Extracted material
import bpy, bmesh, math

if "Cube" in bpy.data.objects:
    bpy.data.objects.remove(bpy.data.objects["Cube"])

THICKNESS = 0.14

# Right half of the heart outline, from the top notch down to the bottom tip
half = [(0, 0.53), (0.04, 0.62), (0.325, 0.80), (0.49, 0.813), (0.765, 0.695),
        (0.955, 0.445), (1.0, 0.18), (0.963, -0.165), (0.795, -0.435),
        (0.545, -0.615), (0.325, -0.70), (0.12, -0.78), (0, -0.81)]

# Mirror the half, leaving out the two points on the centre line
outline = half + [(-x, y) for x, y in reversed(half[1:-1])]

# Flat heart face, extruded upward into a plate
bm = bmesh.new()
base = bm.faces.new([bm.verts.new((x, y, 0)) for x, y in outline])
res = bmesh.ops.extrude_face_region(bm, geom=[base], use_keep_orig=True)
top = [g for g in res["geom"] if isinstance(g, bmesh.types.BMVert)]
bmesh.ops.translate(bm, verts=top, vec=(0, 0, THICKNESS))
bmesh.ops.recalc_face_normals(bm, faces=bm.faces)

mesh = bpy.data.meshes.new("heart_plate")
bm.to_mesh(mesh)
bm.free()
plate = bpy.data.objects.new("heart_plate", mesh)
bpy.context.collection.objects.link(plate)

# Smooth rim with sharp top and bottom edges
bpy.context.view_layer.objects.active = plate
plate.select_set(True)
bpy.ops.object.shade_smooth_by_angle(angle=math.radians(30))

Brief
Repeat the listing above exactly, every line of it.

Expected answer
import bpy, bmesh, math

if "Cube" in bpy.data.objects:
    bpy.data.objects.remove(bpy.data.objects["Cube"])

THICKNESS = 0.14

# Right half of the heart outline, from the top notch down to the bottom tip
half = [(0, 0.53), (0.04, 0.62), (0.325, 0.80), (0.49, 0.813), (0.765, 0.695),
        (0.955, 0.445), (1.0, 0.18), (0.963, -0.165), (0.795, -0.435),
        (0.545, -0.615), (0.325, -0.70), (0.12, -0.78), (0, -0.81)]

# Mirror the half, leaving out the two points on the centre line
outline = half + [(-x, y) for x, y in reversed(half[1:-1])]

# Flat heart face, extruded upward into a plate
bm = bmesh.new()
base = bm.faces.new([bm.verts.new((x, y, 0)) for x, y in outline])
res = bmesh.ops.extrude_face_region(bm, geom=[base], use_keep_orig=True)
top = [g for g in res["geom"] if isinstance(g, bmesh.types.BMVert)]
bmesh.ops.translate(bm, verts=top, vec=(0, 0, THICKNESS))
bmesh.ops.recalc_face_normals(bm, faces=bm.faces)

mesh = bpy.data.meshes.new("heart_plate")
bm.to_mesh(mesh)
bm.free()
plate = bpy.data.objects.new("heart_plate", mesh)
bpy.context.collection.objects.link(plate)

# Smooth rim with sharp top and bottom edges
bpy.context.view_layer.objects.active = plate
plate.select_set(True)
bpy.ops.object.shade_smooth_by_angle(angle=math.radians(30))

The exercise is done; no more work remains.